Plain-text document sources

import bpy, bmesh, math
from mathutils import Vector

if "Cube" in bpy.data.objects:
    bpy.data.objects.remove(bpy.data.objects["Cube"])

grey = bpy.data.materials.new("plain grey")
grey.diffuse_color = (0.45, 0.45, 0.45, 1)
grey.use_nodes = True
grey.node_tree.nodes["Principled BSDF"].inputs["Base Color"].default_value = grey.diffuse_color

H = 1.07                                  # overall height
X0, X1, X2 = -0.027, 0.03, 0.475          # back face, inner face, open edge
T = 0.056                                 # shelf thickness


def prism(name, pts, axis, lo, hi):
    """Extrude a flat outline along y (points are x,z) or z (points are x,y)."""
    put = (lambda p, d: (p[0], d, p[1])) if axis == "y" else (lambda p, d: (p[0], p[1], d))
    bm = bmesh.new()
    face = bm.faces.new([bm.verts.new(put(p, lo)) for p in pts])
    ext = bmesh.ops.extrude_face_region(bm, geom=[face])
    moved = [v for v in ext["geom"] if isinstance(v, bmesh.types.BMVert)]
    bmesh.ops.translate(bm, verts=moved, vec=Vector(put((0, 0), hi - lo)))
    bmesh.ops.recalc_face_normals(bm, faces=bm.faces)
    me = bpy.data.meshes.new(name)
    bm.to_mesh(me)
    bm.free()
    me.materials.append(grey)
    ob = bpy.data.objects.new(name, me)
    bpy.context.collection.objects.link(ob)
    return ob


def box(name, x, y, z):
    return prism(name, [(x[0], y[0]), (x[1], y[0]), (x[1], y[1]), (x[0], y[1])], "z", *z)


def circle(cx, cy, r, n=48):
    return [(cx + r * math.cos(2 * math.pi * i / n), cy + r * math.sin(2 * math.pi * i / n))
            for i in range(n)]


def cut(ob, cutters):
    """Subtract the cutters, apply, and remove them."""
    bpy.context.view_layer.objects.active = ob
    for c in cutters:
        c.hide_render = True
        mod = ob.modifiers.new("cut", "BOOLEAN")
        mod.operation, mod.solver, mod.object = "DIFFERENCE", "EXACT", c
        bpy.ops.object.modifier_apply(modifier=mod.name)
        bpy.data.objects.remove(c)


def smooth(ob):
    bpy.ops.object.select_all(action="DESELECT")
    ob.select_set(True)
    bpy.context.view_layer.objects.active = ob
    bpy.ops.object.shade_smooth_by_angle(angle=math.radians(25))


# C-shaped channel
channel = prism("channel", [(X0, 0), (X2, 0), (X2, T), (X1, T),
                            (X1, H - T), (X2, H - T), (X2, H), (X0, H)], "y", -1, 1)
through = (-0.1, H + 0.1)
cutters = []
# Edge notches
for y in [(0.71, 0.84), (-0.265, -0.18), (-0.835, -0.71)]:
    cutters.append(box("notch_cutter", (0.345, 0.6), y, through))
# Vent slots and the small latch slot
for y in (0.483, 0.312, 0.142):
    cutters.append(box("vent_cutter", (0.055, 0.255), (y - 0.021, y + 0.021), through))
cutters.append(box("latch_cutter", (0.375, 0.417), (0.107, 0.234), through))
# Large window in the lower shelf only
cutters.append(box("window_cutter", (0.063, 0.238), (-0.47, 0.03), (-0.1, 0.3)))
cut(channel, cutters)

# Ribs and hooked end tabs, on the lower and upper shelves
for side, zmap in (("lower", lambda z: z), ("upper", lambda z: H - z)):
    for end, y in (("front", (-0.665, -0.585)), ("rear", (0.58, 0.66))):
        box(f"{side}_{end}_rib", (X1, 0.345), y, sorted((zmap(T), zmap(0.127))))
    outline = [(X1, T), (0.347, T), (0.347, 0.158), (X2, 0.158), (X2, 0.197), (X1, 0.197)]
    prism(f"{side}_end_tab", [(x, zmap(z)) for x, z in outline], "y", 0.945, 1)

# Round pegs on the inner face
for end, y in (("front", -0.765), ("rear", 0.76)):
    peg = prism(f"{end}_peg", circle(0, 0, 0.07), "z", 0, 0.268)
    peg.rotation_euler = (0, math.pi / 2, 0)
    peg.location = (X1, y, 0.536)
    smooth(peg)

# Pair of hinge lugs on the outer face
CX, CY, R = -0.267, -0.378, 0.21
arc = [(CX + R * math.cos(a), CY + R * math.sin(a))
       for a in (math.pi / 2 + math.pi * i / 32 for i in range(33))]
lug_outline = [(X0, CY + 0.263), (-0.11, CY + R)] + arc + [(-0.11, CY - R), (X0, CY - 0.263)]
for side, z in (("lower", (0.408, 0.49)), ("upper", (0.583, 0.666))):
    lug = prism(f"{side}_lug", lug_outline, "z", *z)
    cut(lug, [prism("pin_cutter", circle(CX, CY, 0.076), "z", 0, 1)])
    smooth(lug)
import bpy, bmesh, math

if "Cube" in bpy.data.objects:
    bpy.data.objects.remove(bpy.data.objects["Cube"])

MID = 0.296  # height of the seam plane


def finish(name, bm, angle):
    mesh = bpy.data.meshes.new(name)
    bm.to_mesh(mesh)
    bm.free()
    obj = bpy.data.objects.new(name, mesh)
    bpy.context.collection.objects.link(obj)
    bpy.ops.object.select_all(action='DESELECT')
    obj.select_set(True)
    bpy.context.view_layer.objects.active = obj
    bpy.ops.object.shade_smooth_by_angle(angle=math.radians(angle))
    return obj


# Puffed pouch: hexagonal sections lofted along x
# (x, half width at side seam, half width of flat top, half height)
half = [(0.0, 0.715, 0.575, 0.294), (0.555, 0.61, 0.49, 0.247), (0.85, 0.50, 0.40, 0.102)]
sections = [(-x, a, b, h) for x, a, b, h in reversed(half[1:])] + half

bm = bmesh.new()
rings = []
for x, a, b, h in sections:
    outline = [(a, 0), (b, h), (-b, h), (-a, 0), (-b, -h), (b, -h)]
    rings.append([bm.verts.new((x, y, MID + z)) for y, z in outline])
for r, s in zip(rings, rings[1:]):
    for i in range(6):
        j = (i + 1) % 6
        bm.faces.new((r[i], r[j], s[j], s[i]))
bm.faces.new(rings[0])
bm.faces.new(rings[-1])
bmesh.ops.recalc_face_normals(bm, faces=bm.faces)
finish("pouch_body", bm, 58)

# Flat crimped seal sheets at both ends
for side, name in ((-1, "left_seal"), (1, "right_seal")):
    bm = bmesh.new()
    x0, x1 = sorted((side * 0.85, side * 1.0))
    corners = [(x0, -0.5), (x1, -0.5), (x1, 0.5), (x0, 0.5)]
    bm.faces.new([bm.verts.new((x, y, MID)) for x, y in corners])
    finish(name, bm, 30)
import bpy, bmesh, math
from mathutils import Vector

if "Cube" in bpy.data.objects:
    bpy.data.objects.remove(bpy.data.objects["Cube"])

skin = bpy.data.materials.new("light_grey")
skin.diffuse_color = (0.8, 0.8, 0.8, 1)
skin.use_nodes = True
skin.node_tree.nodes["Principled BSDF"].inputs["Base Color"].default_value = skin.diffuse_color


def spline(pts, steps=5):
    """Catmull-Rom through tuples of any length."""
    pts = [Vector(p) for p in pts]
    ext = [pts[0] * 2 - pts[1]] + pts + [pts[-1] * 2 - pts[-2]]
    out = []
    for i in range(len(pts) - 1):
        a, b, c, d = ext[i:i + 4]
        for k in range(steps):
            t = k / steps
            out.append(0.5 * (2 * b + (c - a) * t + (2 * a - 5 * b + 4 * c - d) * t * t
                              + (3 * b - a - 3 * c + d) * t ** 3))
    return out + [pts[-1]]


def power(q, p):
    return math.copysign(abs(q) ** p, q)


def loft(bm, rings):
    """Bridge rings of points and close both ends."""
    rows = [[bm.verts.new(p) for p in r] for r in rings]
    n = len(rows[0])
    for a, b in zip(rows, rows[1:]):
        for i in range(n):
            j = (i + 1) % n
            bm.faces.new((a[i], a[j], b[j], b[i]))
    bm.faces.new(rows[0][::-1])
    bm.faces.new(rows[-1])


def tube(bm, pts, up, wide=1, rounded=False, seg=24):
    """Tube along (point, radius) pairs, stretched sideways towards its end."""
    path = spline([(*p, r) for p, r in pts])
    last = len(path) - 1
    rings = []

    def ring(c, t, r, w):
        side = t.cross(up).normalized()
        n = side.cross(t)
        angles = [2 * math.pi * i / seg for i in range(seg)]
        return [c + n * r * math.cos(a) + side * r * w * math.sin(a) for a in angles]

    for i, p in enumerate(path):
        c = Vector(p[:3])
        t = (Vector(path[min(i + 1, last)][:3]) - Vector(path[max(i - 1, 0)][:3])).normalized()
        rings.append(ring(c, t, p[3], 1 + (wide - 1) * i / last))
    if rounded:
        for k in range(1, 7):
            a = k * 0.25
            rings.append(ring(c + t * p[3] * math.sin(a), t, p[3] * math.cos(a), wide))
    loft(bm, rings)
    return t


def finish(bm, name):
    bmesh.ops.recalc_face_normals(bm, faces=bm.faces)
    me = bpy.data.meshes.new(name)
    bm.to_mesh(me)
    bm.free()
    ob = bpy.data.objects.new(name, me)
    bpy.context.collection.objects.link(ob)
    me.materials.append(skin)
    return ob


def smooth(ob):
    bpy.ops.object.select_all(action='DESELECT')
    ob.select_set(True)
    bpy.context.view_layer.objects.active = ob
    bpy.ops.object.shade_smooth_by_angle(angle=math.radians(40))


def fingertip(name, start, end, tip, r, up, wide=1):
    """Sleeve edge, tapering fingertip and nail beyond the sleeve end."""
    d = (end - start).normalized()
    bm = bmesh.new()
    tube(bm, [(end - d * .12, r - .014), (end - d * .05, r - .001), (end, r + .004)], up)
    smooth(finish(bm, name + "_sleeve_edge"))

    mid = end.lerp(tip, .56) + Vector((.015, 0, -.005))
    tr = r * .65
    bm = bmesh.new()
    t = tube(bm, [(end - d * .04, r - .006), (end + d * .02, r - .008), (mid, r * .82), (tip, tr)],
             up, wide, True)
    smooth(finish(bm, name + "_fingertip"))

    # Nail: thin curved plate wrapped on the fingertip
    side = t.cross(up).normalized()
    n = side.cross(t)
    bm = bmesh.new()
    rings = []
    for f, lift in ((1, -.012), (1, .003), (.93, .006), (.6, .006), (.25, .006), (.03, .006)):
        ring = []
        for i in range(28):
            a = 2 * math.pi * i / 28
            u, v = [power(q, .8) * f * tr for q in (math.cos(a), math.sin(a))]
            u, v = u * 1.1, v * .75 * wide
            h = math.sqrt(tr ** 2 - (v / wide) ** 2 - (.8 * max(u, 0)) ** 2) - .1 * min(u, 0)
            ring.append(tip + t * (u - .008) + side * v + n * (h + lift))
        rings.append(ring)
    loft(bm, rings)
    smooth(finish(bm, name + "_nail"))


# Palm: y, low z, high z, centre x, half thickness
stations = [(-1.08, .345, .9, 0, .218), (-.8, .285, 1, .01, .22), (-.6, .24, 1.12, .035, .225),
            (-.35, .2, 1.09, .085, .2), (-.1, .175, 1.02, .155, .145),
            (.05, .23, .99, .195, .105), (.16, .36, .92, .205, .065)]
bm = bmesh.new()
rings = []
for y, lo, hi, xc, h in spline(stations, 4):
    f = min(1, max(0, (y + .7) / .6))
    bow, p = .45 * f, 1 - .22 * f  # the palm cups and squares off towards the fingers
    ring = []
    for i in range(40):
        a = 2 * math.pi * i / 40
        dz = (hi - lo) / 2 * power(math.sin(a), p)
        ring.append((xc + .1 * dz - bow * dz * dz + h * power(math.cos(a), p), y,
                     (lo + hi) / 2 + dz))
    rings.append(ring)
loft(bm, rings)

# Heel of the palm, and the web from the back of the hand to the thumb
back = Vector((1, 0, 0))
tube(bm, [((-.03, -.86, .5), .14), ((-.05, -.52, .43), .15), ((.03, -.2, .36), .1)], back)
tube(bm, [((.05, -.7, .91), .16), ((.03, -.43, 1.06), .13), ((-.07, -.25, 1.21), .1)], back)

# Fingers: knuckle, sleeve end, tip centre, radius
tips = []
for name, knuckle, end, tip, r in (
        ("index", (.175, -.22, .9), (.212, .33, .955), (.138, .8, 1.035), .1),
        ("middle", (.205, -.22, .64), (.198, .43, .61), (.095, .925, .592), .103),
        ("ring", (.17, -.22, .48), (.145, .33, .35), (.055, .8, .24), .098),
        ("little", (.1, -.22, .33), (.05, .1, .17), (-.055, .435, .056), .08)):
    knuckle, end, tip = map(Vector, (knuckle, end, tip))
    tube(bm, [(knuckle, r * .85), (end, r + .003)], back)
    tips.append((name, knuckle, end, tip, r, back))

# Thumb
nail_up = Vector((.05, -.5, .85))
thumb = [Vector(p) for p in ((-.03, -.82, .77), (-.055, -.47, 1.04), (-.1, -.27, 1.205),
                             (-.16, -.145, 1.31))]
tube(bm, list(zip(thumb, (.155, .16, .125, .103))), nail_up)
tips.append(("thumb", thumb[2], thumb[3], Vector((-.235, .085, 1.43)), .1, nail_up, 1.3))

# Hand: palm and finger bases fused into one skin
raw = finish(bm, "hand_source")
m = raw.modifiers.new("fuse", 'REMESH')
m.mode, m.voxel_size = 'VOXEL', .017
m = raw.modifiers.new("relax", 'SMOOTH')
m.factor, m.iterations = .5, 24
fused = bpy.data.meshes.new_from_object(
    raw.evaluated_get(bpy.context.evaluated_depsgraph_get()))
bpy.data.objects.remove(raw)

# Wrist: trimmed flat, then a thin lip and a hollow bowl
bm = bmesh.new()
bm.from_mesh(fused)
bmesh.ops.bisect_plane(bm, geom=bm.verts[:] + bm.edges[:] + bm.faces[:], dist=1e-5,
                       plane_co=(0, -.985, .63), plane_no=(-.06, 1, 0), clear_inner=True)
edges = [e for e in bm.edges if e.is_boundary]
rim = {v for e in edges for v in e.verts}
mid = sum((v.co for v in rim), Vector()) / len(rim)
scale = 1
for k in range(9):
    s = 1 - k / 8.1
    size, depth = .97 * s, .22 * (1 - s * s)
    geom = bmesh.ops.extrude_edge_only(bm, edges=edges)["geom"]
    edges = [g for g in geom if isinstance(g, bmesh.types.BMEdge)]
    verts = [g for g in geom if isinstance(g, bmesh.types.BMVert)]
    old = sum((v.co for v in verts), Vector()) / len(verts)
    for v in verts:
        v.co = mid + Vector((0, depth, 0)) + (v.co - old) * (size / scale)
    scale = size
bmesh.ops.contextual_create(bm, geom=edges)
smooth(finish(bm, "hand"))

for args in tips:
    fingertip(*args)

Exercise brief
Show the lines where the word "finish" appears in the entries.

Response for this exercise
def finish(name, bm, angle):
finish("pouch_body", bm, 58)
    finish(name, bm, 30)
def finish(bm, name):
    smooth(finish(bm, name + "_sleeve_edge"))
    smooth(finish(bm, name + "_fingertip"))
    smooth(finish(bm, name + "_nail"))
raw = finish(bm, "hand_source")
smooth(finish(bm, "hand"))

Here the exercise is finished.